On a linear, Eurocentric, white-centric timeline, Black Quantum Futurism have purported, black history is made to look thin, minor—a movement here, a protest there. Truth is, every movement was born long ago, and their impacts stretch into the future, like echoes. That’s healing: remembering the dense, limitless truth of a people. Moor Mother’s “Time Travel Meditation on Ritual” asks:
How do we prepare to die, prepare to leave?
How do we participate in our own beginning?
When do we collect our past things?
Those things lingering around in our minds
Which way is home?
How do I get to the beginning?
Only my memory remembers the past
Can’t use they clock
Never seems to be working
Always 2 minutes past
or a quarter till
These minutes and seconds
disappear and reappear with each step who is collecting
on this invisible currency?

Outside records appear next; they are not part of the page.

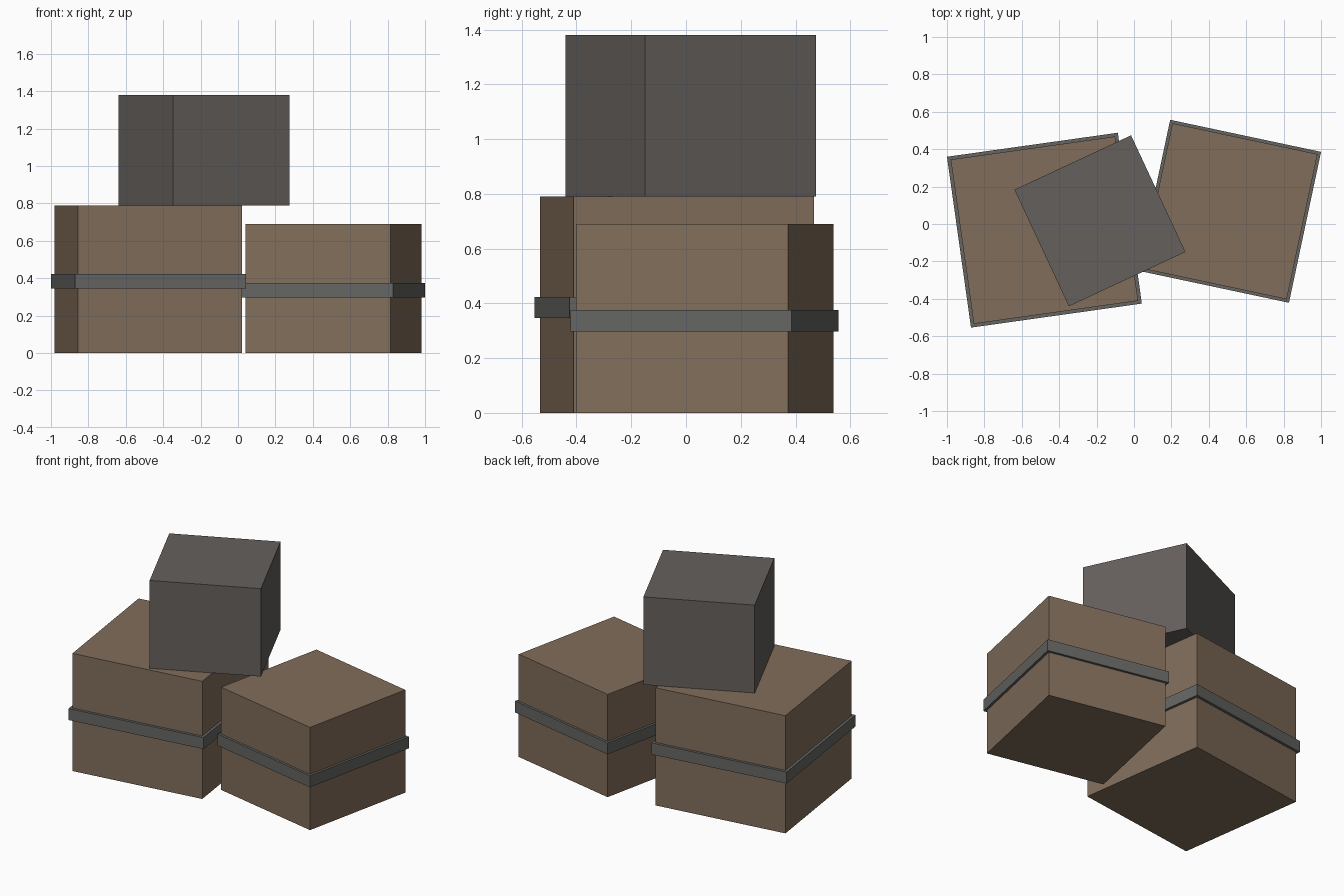
import bpy
import math

if "Cube" in bpy.data.objects:
    bpy.data.objects.remove(bpy.data.objects["Cube"])


def material(name, rgb):
    m = bpy.data.materials.new(name)
    m.diffuse_color = (*rgb, 1.0)
    m.use_nodes = True
    m.node_tree.nodes["Principled BSDF"].inputs["Base Color"].default_value = m.diffuse_color
    return m


def block(name, centre, side, bottom, height, angle, mat):
    """Square upright block, turned about z by angle in degrees."""
    bpy.ops.mesh.primitive_cube_add(
        size=1,
        location=(centre[0], centre[1], bottom + height / 2),
        rotation=(0, 0, math.radians(angle)),
    )
    ob = bpy.context.object
    ob.name = name
    ob.scale = (side, side, height)
    ob.data.materials.append(mat)
    return ob


wood = material("brown wood", (0.22, 0.155, 0.105))
metal = material("grey metal", (0.13, 0.13, 0.125))
dark = material("warm dark grey", (0.13, 0.117, 0.11))

# Two crates, each with a strap around the middle
crates = [
    ("large_crate", (-0.479, -0.033), 0.887, 0.79, 8, 0.346),
    ("small_crate", (0.511, 0.068), 0.793, 0.69, -12, 0.298),
]
for name, centre, side, height, angle, strap_z in crates:
    block(name, centre, side, 0, height, angle, wood)
    block(name + "_strap", centre, side * 1.04, strap_z, 0.077, angle, metal)

# Plain crate stacked on top
block("top_crate", (-0.182, 0.017), 0.688, 0.79, 0.59, 25, dark)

On their website, a song accompanies the meditation. Its rhythm and samples move in a circle. Quantum physics complicates linearity and “communities.” Phillips has written, “The linear time scale was developed alongside institutions of imperialism, colonialism, oppression, slavery.” Nothing more scientific or biological, really, than knowing the truth of your history.

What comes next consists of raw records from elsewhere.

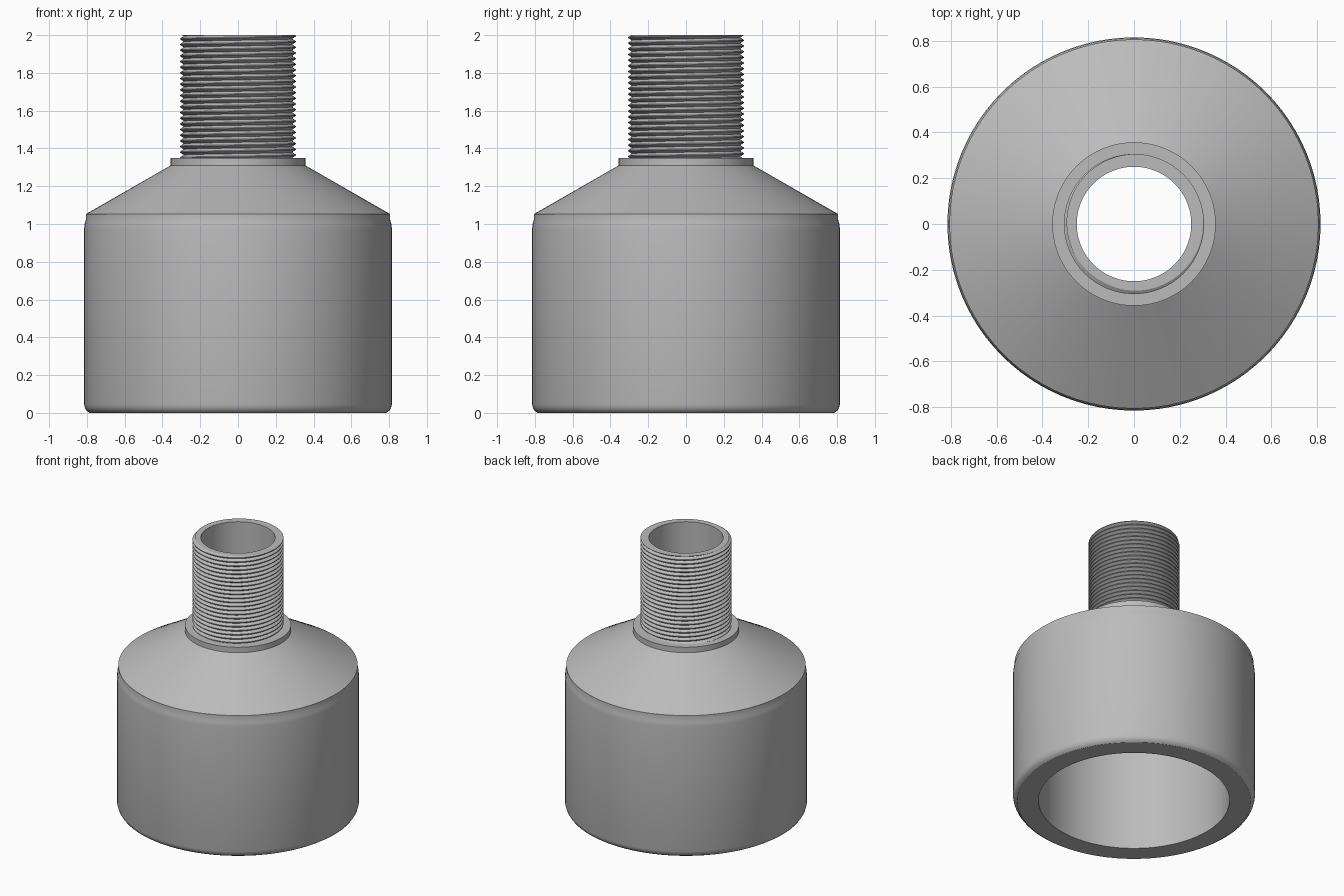
import bpy, bmesh, math

cube = bpy.data.objects.get("Cube")
if cube:
    bpy.data.objects.remove(cube, do_unlink=True)

SEGMENTS = 96
BORE = 0.25
COLLAR_TOP = 1.35
TOP = 2.0

grey = bpy.data.materials.new("plain grey")
grey.use_nodes = True
color = (0.5, 0.5, 0.5, 1)
grey.diffuse_color = color
grey.node_tree.nodes["Principled BSDF"].inputs["Base Color"].default_value = color


def finish(bm, name, angle):
    mesh = bpy.data.meshes.new(name)
    bm.to_mesh(mesh)
    bm.free()
    mesh.materials.append(grey)
    obj = bpy.data.objects.new(name, mesh)
    bpy.context.collection.objects.link(obj)
    bpy.ops.object.select_all(action="DESELECT")
    obj.select_set(True)
    bpy.context.view_layer.objects.active = obj
    bpy.ops.object.shade_smooth_by_angle(angle=math.radians(angle))
    return obj


def lathe(name, profile):
    """Spin an open (radius, height) profile around z."""
    bm = bmesh.new()
    verts = [bm.verts.new((r, 0, z)) for r, z in profile]
    edges = [bm.edges.new(pair) for pair in zip(verts, verts[1:])]
    bmesh.ops.spin(bm, geom=verts + edges, cent=(0, 0, 0), axis=(0, 0, 1),
                   angle=math.tau, steps=SEGMENTS, use_merge=True)
    bmesh.ops.remove_doubles(bm, verts=bm.verts, dist=1e-5)
    bmesh.ops.recalc_face_normals(bm, faces=bm.faces)
    return finish(bm, name, 25)


# Hollow body: bore, socket, rounded foot, wall, shoulder and collar
lathe("body", [
    (BORE, TOP), (BORE, 1.25), (0.643, 1.0), (0.643, 0),
    (0.785, 0), (0.8, 0.01), (0.81, 0.025), (0.815, 0.045),
    (0.815, 0.97), (0.812, 1.0), (0.806, 1.02), (0.806, 1.052),
    (0.357, 1.31), (0.357, COLLAR_TOP), (0.28, COLLAR_TOP)])

# Screw thread: helical ridge cut flat at both ends
PITCH = 0.03
ROOT, CREST = 0.287, 0.306
turns = math.ceil((TOP - COLLAR_TOP) / PITCH) + 3
bm = bmesh.new()
rows = []
for i in range(turns * SEGMENTS + 1):
    a = math.tau * i / SEGMENTS
    base = COLLAR_TOP - 2 * PITCH + PITCH * i / SEGMENTS
    rows.append([bm.verts.new((r * math.cos(a), r * math.sin(a), base + PITCH * k))
                 for r, k in ((ROOT, 0), (CREST, 0.42), (CREST, 0.58), (ROOT, 1))])
for a, b in zip(rows, rows[1:]):
    for k in range(3):
        bm.faces.new((a[k], b[k], b[k + 1], a[k + 1]))
bmesh.ops.remove_doubles(bm, verts=bm.verts, dist=1e-5)
for height, up in ((COLLAR_TOP, -1), (TOP, 1)):
    bmesh.ops.bisect_plane(bm, geom=bm.verts[:] + bm.edges[:] + bm.faces[:],
                           plane_co=(0, 0, height), plane_no=(0, 0, up), clear_outer=True)

# Flat rim from the cut thread to the bore
rim = [e for e in bm.edges if e.is_boundary and all(v.co.z > TOP - 1e-4 for v in e.verts)]
new = bmesh.ops.extrude_edge_only(bm, edges=rim)["geom"]
for v in new:
    if isinstance(v, bmesh.types.BMVert):
        v.co.xy = v.co.xy.normalized() * BORE
bmesh.ops.recalc_face_normals(bm, faces=bm.faces)
finish(bm, "screw_thread", 25)
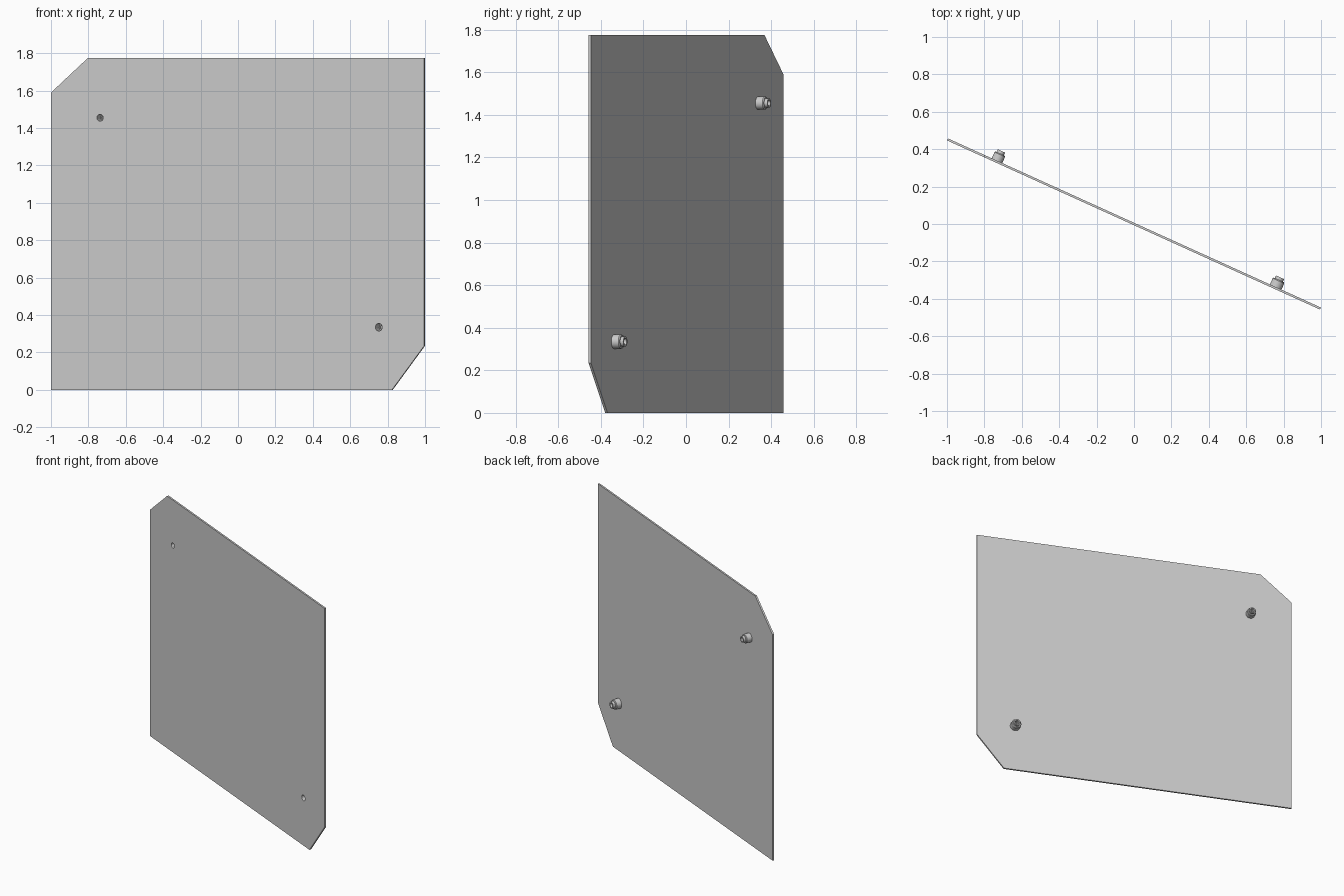
import bpy, bmesh, math
from mathutils import Matrix

if "Cube" in bpy.data.objects:
    bpy.data.objects.remove(bpy.data.objects["Cube"])

ANGLE = math.atan2(-0.452, 0.997)
C = math.cos(ANGLE)
T = 0.012
ROT = Matrix.Rotation(ANGLE, 4, 'Z')


def make_object(name, bm):
    bmesh.ops.recalc_face_normals(bm, faces=bm.faces[:])
    bm.transform(ROT)
    me = bpy.data.meshes.new(name)
    bm.to_mesh(me)
    bm.free()
    ob = bpy.data.objects.new(name, me)
    bpy.context.collection.objects.link(ob)
    return ob


def lathe(name, profile, x, z, n=24):
    # closed profile of (radius, distance behind the panel centre plane)
    bm = bmesh.new()
    rings = []
    for i in range(n):
        a = 2 * math.pi * i / n
        rings.append([bm.verts.new((x / C + r * math.cos(a), w, z + r * math.sin(a)))
                      for r, w in profile])
    m = len(profile)
    for i in range(n):
        p, q = rings[i], rings[(i + 1) % n]
        for j in range(m):
            k = (j + 1) % m
            bm.faces.new((p[j], p[k], q[k], q[j]))
    return make_object(name, bm)


# panel with two clipped corners
outline = [(-0.997, 0), (0.825, 0), (0.997, 0.235), (0.997, 1.775), (-0.8, 1.775), (-0.997, 1.59)]
bm = bmesh.new()
face = bm.faces.new([bm.verts.new((x / C, -T / 2, z)) for x, z in outline])
ext = bmesh.ops.extrude_face_region(bm, geom=[face])
bmesh.ops.translate(bm, vec=(0, T, 0), verts=[g for g in ext['geom'] if isinstance(g, bmesh.types.BMVert)])
panel = make_object("panel", bm)

# hollow stepped mounting bosses on the back, drilled through the panel
for label, x, z, s in (("upper", -0.735, 1.455, 0.031), ("lower", 0.755, 0.335, 0.034)):
    bm = bmesh.new()
    bmesh.ops.create_cone(bm, cap_ends=True, segments=24, radius1=0.6 * s, radius2=0.6 * s, depth=0.1,
                          matrix=Matrix.Translation((x / C, 0, z)) @ Matrix.Rotation(math.pi / 2, 4, 'X'))
    cutter = make_object(label + "_hole_cutter", bm)
    cutter.hide_render = True
    cutter.hide_set(True)
    mod = panel.modifiers.new(label + "_hole", 'BOOLEAN')
    mod.operation, mod.object, mod.solver = 'DIFFERENCE', cutter, 'EXACT'

    boss = lathe(label + "_boss", [(0.6 * s, 0), (s, 0), (s, 0.042), (0.88 * s, 0.047),
                                   (0.7 * s, 0.047), (0.7 * s, 0.063), (0.45 * s, 0.063),
                                   (0.45 * s, 0.045), (0.6 * s, 0.045)], x, z)
    bpy.ops.object.select_all(action='DESELECT')
    boss.select_set(True)
    bpy.context.view_layer.objects.active = boss
    bpy.ops.object.shade_smooth_by_angle(angle=math.radians(30))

The atemporality of this particular phase in my life—in our collective life, maybe?—has become a kind of memeable joke: “2018 already almost over,” read one, at the end of January 2018; when this year’s January ended, another meme said, “January was a tough year, but we made it.” I thought it was the way adulthood had settled over my life like a heavy blanket, stripping the day of its nuance. Then, my father, who teaches college freshmen, told me that for the past year, his students—who were usually bored by the passage of time, how it dragged—felt it was passing too quickly. “Friday already?” they’d say, when years before, it couldn’t come soon enough.
This feels new to me, this time compression. But it isn’t, really. Every time I’ve thrown some sort of tantrum, felt my anger—at the world, at myself—rising in my temples, my mother says to me, “That’s that Cora gene,” referring to a Spanish colonizer from whom we are allegedly, distantly descended. Hardly anybody on her own mother’s side looks Spanish; they are mostly Afro-Caribbean. It’s not Cora stoking my anger, is it? It’s his cruelty. I’ve Googled him, but can’t find a thing. I’d have to talk to him myself, in dreams. In the previously mentioned Rhizome interview, Rezaire explained: “I believe healing starts with being in conversation with darkness, as in what is not exposed, outside of our knowing. Facing our fears, going where it hurts, revealing the words … Healing is birthing a different state of being and birthing is always painful. This is also true of spiritual growth.” I pray, sometimes, that when the beaches completely erode, the clocks drown first.
Monica Uszerowicz is a writer based in Miami, Florida. She has contributed to Hyperallergic, BOMB, The Los Angeles Review of Books, Cultured, Hazlitt, and elsewhere.